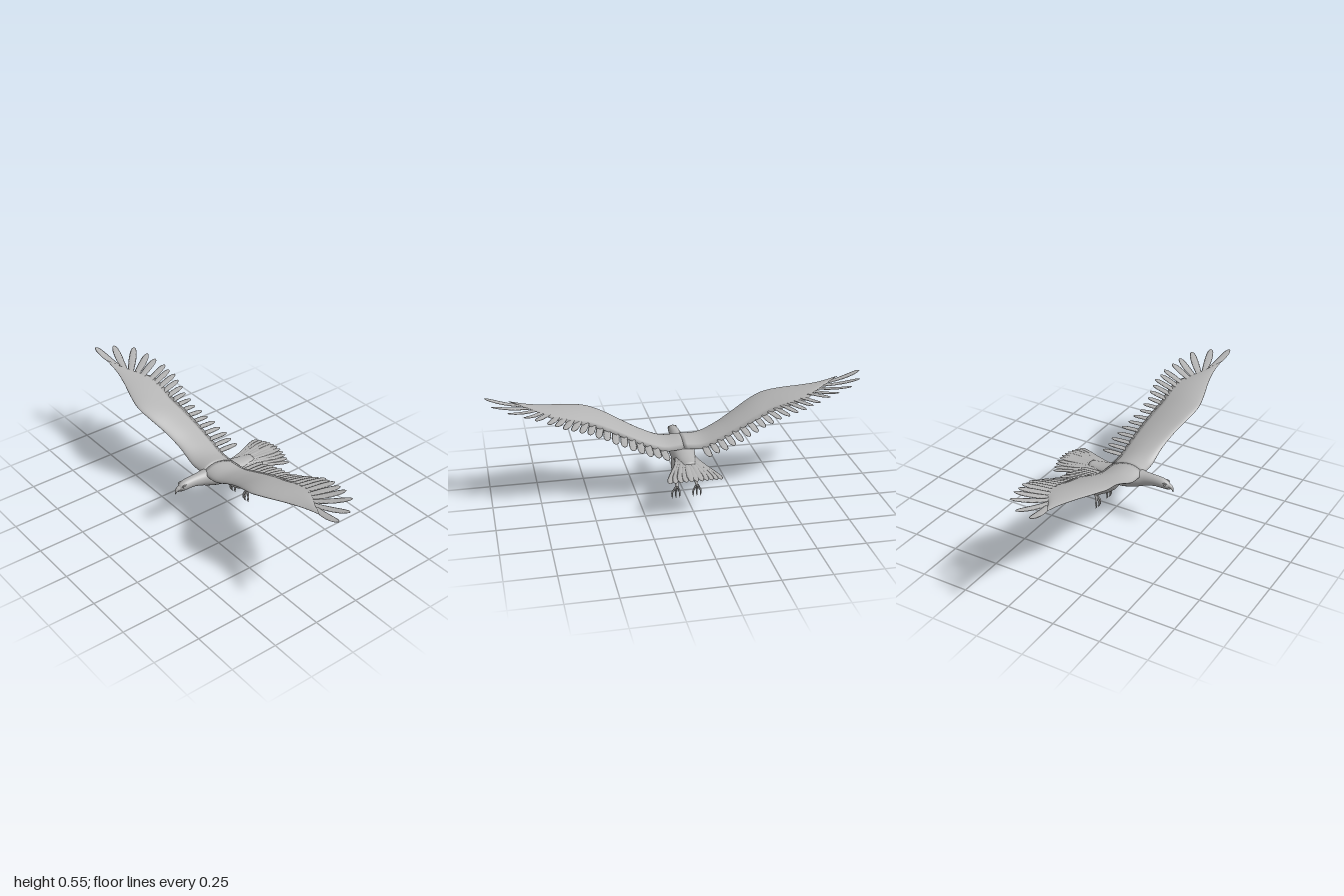
import * as THREE from 'three';

const V = (x, y, z) => new THREE.Vector3(x, y, z);
const grey = new THREE.MeshStandardMaterial({ color: 0xb4b4b4 });
grey.name = 'plumage grey';

// Skin closed rings of points into a capped, outward-facing smooth solid
function loft(rings) {
  const n = rings[0].length, m = rings.length, pos = [], idx = [];
  rings.forEach(r => r.forEach(p => pos.push(p.x, p.y, p.z)));
  for (let i = 0; i < m - 1; i++) for (let j = 0; j < n; j++) {
    const a = i * n + j, b = i * n + (j + 1) % n;
    idx.push(a, b, b + n, a, b + n, a + n);
  }
  [0, m - 1].forEach((r, end) => {
    const c = rings[r].reduce((s, p) => s.add(p), V(0, 0, 0)).divideScalar(n);
    const k = pos.length / 3;
    pos.push(c.x, c.y, c.z);
    for (let j = 0; j < n; j++) {
      const a = r * n + j, b = r * n + (j + 1) % n;
      if (end) idx.push(a, b, k); else idx.push(b, a, k);
    }
  });
  // Signed volume decides the winding
  let vol = 0;
  const at = i => V(pos[3 * i], pos[3 * i + 1], pos[3 * i + 2]);
  for (let i = 0; i < idx.length; i += 3) vol += at(idx[i]).dot(at(idx[i + 1]).cross(at(idx[i + 2])));
  if (vol < 0) idx.reverse();
  const g = new THREE.BufferGeometry();
  g.setAttribute('position', new THREE.Float32BufferAttribute(pos, 3));
  g.setIndex(idx);
  g.computeVertexNormals();
  return g;
}

// Elliptical limb along a smooth path; keys are [x, y, z, half width, half height]
function limb(keys, side = V(1, 0, 0), seg = 14, rad = 10) {
  const path = new THREE.CatmullRomCurve3(keys.map(k => V(k[0], k[1], k[2])));
  const size = new THREE.CatmullRomCurve3(keys.map((k, i) => V(k[3], k[4], i * 0.01)));
  const rings = [];
  for (let i = 0; i <= seg; i++) {
    const p = path.getPoint(i / seg), t = path.getTangent(i / seg), r = size.getPoint(i / seg);
    const s = side.clone().addScaledVector(t, -side.dot(t)).normalize();
    const up = t.clone().cross(s);
    const ring = [];
    for (let j = 0; j < rad; j++) {
      const a = j / rad * Math.PI * 2;
      ring.push(p.clone().addScaledVector(s, Math.cos(a) * Math.max(r.x, 0.0006))
        .addScaledVector(up, Math.sin(a) * Math.max(r.y, 0.0006)));
    }
    rings.push(ring);
  }
  return loft(rings);
}

function feather(root, tip, w, thick = 0.004, lift = 0) {
  const side = V(0, 1, 0).cross(tip.clone().sub(root)).normalize();
  const shape = [[0, 0.75, 1], [0.3, 0.9, 1], [0.6, 1, 0.8], [0.85, 0.85, 0.6], [0.96, 0.5, 0.5], [1, 0.08, 0.3]];
  return limb(shape.map(([f, a, b]) => {
    const p = root.clone().lerp(tip, f);
    return [p.x, p.y - lift * Math.sin(f * Math.PI), p.z, w * a, thick * b];
  }), side, 14, 8);
}

// Wing stations: [lead x, y, z, trail x, y, z, thickness]
const WING = [
  [0, .25, .155, 0, .25, -.03, .05],
  [.1, .256, .155, .1, .25, -.04, .045],
  [.2, .302, .157, .2, .288, -.04, .034],
  [.3, .355, .178, .3, .335, -.03, .03],
  [.4, .405, .21, .4, .38, -.015, .03],
  [.48, .435, .225, .48, .41, -.005, .028],
  [.58, .458, .207, .57, .437, -.01, .024],
  [.68, .476, .178, .66, .46, .0, .018],
  [.78, .495, .158, .72, .478, .05, .012],
  [.88, .52, .156, .8, .496, .11, .006],
];
// Tips of the trailing feathers, and the long finger feathers with their station
const TIPS = [[.11, .252, -.15], [.21, .285, -.145], [.31, .325, -.125], [.41, .365, -.1],
  [.51, .41, -.1], [.61, .45, -.118], [.7, .483, -.105]];
const FINGERS = [[.76, .5, -.085, 7.1], [.815, .515, -.07, 7.5], [.895, .53, -.035, 7.9],
  [.97, .537, .05, 8.3], [1, .547, .15, 8.8]];

export function createModel() {
  const model = new THREE.Group();
  model.name = 'soaringBird';
  const add = (name, geo, parent = model) => {
    const m = new THREE.Mesh(geo, grey);
    m.name = name;
    parent.add(m);
    return m;
  };

  // Head, neck and trunk: [z, bottom, top, half width]
  const trunk = [[.314, .216, .238, .009], [.3, .209, .25, .02], [.275, .207, .26, .026], [.24, .207, .264, .028],
    [.21, .202, .265, .03], [.17, .19, .267, .036], [.13, .175, .272, .05], [.08, .161, .275, .063],
    [.03, .154, .27, .066], [-.02, .158, .258, .06], [-.06, .178, .246, .052], [-.1, .19, .238, .045], [-.16, .2, .232, .03]];
  add('body', limb(trunk.map(([z, b, t, w]) => [0, (b + t) / 2, z, w, (t - b) / 2]), V(1, 0, 0), 48, 24));

  // Hooked beak
  add('upperBeak', limb([[0, .23, .298, .015, .016], [0, .228, .314, .012, .012], [0, .221, .326, .008, .009],
    [0, .21, .332, .005, .005], [0, .198, .334, .001, .001]]));
  add('lowerBeak', limb([[0, .214, .285, .015, .007], [0, .212, .305, .01, .005], [0, .211, .319, .003, .002]]));

  // Fanned, slightly arched tail
  const tail = new THREE.Group();
  tail.name = 'tail';
  model.add(tail);
  for (let i = -5; i <= 5; i++) {
    const u = i / 5, d = u * u;
    const y = i % 2 ? 0.001 : 0;
    add('tailFeather', limb([
      [.04 * u, .216 - .004 * d, -.04, .013, .012], [.062 * u, .217 - .006 * d + y, -.13, .014, .009],
      [.1 * u, .217 - .012 * d + y, -.22, .016, .005], [.122 * u, .215 - .014 * d + y, -.285 + .01 * d, .017, .003],
      [.13 * u, .214 - .015 * d + y, -.325 + .025 * d, .012, .002], [.132 * u, .213 - .015 * d, -.339 + .03 * d, .003, .001],
    ], V(1, 0, 0), 18, 8), tail);
  }

  for (const s of [1, -1]) {
    const label = s > 0 ? 'left' : 'right';
    const group = part => {
      const g = new THREE.Group();
      g.name = label + part;
      model.add(g);
      return g;
    };
    const curve = k => new THREE.CatmullRomCurve3(WING.map(w => V(s * w[k], w[k + 1], w[k + 2])));
    const lead = curve(0), trail = curve(3);
    const thick = new THREE.CatmullRomCurve3(WING.map((w, i) => V(i * .1, w[6], 0)));

    // Wing blade: rounded leading edge thinning to the trailing edge
    const wing = group('Wing'), rings = [], K = 12;
    for (let i = 0; i <= 45; i++) {
      const u = i / 45, a = lead.getPoint(u), b = trail.getPoint(u), h = thick.getPoint(u).y;
      const ring = [];
      for (let j = 0; j < 2 * K; j++) {
        const top = j <= K, f = (top ? j : 2 * K - j) / K, t = f * f;
        const half = h * (1.3 * Math.sqrt(t) * (1 - t) + 0.08 * t);
        const p = a.clone().lerp(b, t);
        p.y += 0.25 * h * Math.sin(t * Math.PI) + (top ? half : -half * 0.75) * (j === 0 ? 0 : 1);
        ring.push(p);
      }
      rings.push(ring);
    }
    add('wingBlade', loft(rings), wing);

    // Trailing feathers
    const tips = new THREE.CatmullRomCurve3(TIPS.map(p => V(s * p[0], p[1], p[2])));
    const N = 15;
    for (let i = 0; i < N; i++) {
      const f = i / (N - 1), u = (1.1 + 5.6 * f) / 9;
      const root = trail.getPoint(u).lerp(lead.getPoint(u), 0.3);
      const tip = tips.getPoint(f);
      tip.z += i % 2 ? 0.006 : 0;
      add('trailingFeather', feather(root, tip, 0.0195), wing);
    }
    // Long finger feathers at the wing tip
    FINGERS.forEach(([x, y, z, k], i) => {
      const root = trail.getPoint(k / 9).lerp(lead.getPoint(k / 9), 0.45);
      add('fingerFeather', feather(root, V(s * x, y, z), 0.021, 0.0035, i > 0 ? 0.006 : 0), wing);
    });

    // Leg with feathered thigh, thin shank and clawed foot
    const leg = group('Leg'), X = x => s * x;
    add('thigh', limb([[X(.035), .2, .015, .026, .04], [X(.043), .165, -.015, .026, .042], [X(.048), .13, -.042, .02, .031],
      [X(.051), .1, -.07, .013, .017], [X(.052), .078, -.09, .008, .009], [X(.052), .066, -.1, .006, .006]], V(1, 0, 0), 20, 14), leg);
    for (const o of [-1, 0, 1]) {
      const c = .054 + o * .004, e = .056 + o * .02;
      add('frontToe', limb([[X(c), .072, -.096, .006, .006], [X((c + e) / 2), .052, -.086, .005, .005],
        [X(e), .034, -.076 - .006 * Math.abs(o), .005, .005], [X(e), .015, -.074 - .006 * Math.abs(o), .004, .004],
        [X(e), .002, -.084, .001, .001]], V(1, 0, 0), 12, 8), leg);
    }
    add('hindToe', limb([[X(.052), .068, -.096, .006, .006], [X(.053), .077, -.115, .005, .005], [X(.054), .08, -.132, .004, .004],
      [X(.054), .077, -.141, .003, .003], [X(.054), .068, -.144, .001, .001]], V(1, 0, 0), 12, 8), leg);

    // Eye under a low brow
    add(label + 'Eye', new THREE.SphereGeometry(.006, 12, 8)).position.set(s * .0185, .237, .294);
    add(label + 'Brow', limb([[s * .017, .243, .305, .002, .002], [s * .02, .246, .294, .004, .003], [s * .021, .246, .28, .002, .002]], V(1, 0, 0), 8, 8));
  }
  return model;
}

==================================================

**Directions for this task:** Every line that contains the string "getPoint" should be returned from the data.

**Response:**
    const p = path.getPoint(i / seg), t = path.getTangent(i / seg), r = size.getPoint(i / seg);
      const u = i / 45, a = lead.getPoint(u), b = trail.getPoint(u), h = thick.getPoint(u).y;
      const root = trail.getPoint(u).lerp(lead.getPoint(u), 0.3);
      const tip = tips.getPoint(f);
      const root = trail.getPoint(k / 9).lerp(lead.getPoint(k / 9), 0.45);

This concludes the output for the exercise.